From Conway Police Department reports

A story of the Christmas bolt cutters

Christmas day, that morning, that dawn, fresh winter air, a magical time, a time of hope, a time to celebrate, a time for police to chase a man running from Tractor Supply. It was, yes, Monday, Dec. 25, 5:55 a.m.

An alarm had gone off at the store.

The reporting officer was called to the store by a second officer. The second officer (who was actually the first officer there, to respond to the alarm) was chasing a man, that man running. As the reporting officer arrived he saw the second officer, joined by, yes, in the spirit of community so important to this national holiday, a third officer, the two of whom were chasing a man.

They caught up with the man in the Walmart parking lot, and he was, in police-report-speak, “placed into custody” (“handcuffed,” to you and I) and read his Miranda rights.

“Why,” the reporting officer asked, “had he ran?”

The 29 year old man replied he was living in a tent by the Interstate and was not doing anything wrong, he saw simply fearful of police. The reporting officer and others went to the tent to check for stolen items. As they drew close to the tent the man who had been running said that actually he had not been living in the tent, that his saying so was a lie. And it was here police found a second man, sleeping in the tent.

Police woke the man, asking him if he knew the handcuffed man in their company. He did not, the man replied. No stolen items were noted.

Now police retraced the man’s steps from where he’d been spotted to where he’d been “placed into custody.” In doing so, an officer found a pair of bolt cutters, fairly new looking, with a price tag on them. They asked the man who had been running if these were his bolt cutters. They were not, he said. One of the officers inspected the tool and realized it had come from the nearby Harbor Freight store.

They asked the man: Had he gotten these bolt cutters from Harbor Freight?

He had, the man admitted. He had not, however, stolen them, but paid the $28.99 they were stickered for.

Why, the reporting officer asked, was he at Tractor Supply with a pair of (duly gained) bolt cutters?

The man said he had grown tired of walking, and went there to steal a lawn mower, which he would then ride, so as to not have to walk.

He was taken to jail, charged with attempted theft, fleeing and criminal mischief.

The officer, in wrapping up the investigation, spoke with the store manager who arrived on site. He said the locking cable was damaged, about a $350 item, and the lawn mower the man was trying to steal was priced at $4,000.99

The holiday haze

Police were called to the Kum & Go on Prince Street on Christmas morning, Dec. 25. They were being asked to, in that language of police reports, “check on the welfare” of a man parked there, near the front door to the store. He was (more police-speak ahoy) parked in a “maroon vehicle.”
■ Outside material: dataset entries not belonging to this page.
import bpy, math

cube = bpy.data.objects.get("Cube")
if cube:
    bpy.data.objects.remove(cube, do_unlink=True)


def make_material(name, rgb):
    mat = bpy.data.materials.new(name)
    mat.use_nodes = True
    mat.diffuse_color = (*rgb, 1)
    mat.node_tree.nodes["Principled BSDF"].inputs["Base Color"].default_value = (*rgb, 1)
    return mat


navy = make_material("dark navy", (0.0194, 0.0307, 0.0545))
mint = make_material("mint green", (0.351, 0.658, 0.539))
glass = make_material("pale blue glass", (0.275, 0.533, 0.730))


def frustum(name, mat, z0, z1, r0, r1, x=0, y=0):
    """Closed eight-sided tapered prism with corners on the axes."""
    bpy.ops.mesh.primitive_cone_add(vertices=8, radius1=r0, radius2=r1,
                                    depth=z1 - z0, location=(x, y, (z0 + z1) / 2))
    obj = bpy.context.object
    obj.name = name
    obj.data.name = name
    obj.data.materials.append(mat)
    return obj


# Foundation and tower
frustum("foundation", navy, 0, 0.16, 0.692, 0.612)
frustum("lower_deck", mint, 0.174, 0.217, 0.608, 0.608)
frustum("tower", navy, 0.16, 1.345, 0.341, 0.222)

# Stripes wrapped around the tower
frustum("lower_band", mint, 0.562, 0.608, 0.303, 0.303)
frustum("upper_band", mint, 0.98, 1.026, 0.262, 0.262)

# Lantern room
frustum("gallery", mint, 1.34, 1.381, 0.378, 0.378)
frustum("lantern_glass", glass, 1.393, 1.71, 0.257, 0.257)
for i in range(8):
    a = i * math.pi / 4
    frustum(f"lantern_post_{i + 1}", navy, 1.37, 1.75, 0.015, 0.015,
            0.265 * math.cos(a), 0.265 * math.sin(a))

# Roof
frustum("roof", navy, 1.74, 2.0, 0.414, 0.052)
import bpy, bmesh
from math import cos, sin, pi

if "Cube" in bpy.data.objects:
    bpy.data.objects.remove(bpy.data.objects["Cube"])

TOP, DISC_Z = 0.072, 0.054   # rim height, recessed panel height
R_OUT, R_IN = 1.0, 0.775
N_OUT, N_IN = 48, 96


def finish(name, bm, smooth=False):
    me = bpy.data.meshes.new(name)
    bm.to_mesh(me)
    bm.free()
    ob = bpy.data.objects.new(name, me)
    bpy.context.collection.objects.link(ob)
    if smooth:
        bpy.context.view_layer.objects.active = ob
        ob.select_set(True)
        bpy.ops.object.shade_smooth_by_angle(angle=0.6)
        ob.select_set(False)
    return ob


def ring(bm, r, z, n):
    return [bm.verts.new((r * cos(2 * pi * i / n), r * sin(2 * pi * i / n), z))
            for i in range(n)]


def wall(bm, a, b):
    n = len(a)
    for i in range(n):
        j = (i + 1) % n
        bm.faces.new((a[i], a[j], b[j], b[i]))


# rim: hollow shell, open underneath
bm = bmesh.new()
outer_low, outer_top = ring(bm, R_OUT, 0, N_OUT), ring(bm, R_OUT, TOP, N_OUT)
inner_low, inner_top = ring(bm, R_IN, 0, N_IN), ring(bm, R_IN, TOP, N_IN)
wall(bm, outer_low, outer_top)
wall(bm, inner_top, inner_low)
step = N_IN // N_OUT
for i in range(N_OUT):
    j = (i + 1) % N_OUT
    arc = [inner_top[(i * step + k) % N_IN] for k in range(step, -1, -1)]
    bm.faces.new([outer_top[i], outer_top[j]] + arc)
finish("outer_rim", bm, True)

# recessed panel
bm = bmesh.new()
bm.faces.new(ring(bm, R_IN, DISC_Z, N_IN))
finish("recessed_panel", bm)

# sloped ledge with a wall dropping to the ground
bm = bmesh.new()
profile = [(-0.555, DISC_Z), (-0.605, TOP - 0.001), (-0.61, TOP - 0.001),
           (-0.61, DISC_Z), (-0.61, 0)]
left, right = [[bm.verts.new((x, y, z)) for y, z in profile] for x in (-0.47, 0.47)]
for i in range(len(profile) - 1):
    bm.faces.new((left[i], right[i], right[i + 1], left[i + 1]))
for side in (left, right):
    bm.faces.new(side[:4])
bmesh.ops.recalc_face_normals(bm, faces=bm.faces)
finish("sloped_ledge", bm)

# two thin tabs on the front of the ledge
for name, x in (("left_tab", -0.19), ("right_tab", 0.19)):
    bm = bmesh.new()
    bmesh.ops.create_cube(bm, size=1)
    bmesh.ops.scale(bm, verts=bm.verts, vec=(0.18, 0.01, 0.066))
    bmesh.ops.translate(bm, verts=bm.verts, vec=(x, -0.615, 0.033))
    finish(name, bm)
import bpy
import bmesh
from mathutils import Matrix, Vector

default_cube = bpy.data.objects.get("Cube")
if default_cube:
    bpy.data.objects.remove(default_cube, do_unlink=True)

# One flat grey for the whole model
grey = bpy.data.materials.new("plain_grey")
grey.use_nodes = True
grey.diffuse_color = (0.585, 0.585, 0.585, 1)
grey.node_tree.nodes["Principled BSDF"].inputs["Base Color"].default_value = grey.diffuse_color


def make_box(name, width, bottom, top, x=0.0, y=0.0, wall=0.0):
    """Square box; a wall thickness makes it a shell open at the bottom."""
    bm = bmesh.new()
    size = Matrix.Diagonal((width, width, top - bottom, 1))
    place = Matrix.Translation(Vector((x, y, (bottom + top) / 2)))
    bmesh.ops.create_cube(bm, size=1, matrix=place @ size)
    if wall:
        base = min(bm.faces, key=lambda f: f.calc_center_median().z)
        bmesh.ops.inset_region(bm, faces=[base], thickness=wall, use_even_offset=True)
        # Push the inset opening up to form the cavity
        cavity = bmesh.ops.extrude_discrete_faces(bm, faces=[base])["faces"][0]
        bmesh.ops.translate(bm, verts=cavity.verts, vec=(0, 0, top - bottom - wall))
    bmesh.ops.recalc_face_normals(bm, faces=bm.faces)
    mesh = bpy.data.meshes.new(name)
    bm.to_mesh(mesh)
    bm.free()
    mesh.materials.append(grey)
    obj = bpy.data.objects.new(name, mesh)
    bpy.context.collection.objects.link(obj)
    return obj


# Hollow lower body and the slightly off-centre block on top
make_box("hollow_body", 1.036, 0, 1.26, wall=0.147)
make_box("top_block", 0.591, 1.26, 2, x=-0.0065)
The reporting officer arrived and there, yes, was a man in a maroon vehicle. He was the only person in the car, a Daewoom, its engine running. The officer called the tag in which returned to a black Chevrolet Impala. The officer asked the man about this, and was told he had just purchased the Daewoo about a month earlier.

They were talking, yes. And here the officer noted the 22 year old man’s speech was slurred and sluggish. The officer had him get out of the car.

Outside the car the man admitted that he had “multiple prescription medications.” The officer found this easy to believe, he reported, as he had been to the man’s house in the past (the reason not disclosed in the report). The man admitted to the officer that he had taken some of his medication that morning.

He was given a field sobriety test. It was not detailed in the report, but the results were such that the officer believed the man to be (police-speak) “impaired.” He was handcuffed (“custody”) and taken downtown for a breath test at the police station. There he gave a breath test, blowing a 0.0 BAC.

A drug recognition expert was called, but none were available that Christmas morning. The man did agree to having his blood drawn and was taken to the hospital, after which he was taken to jail, charged with DWI first offense.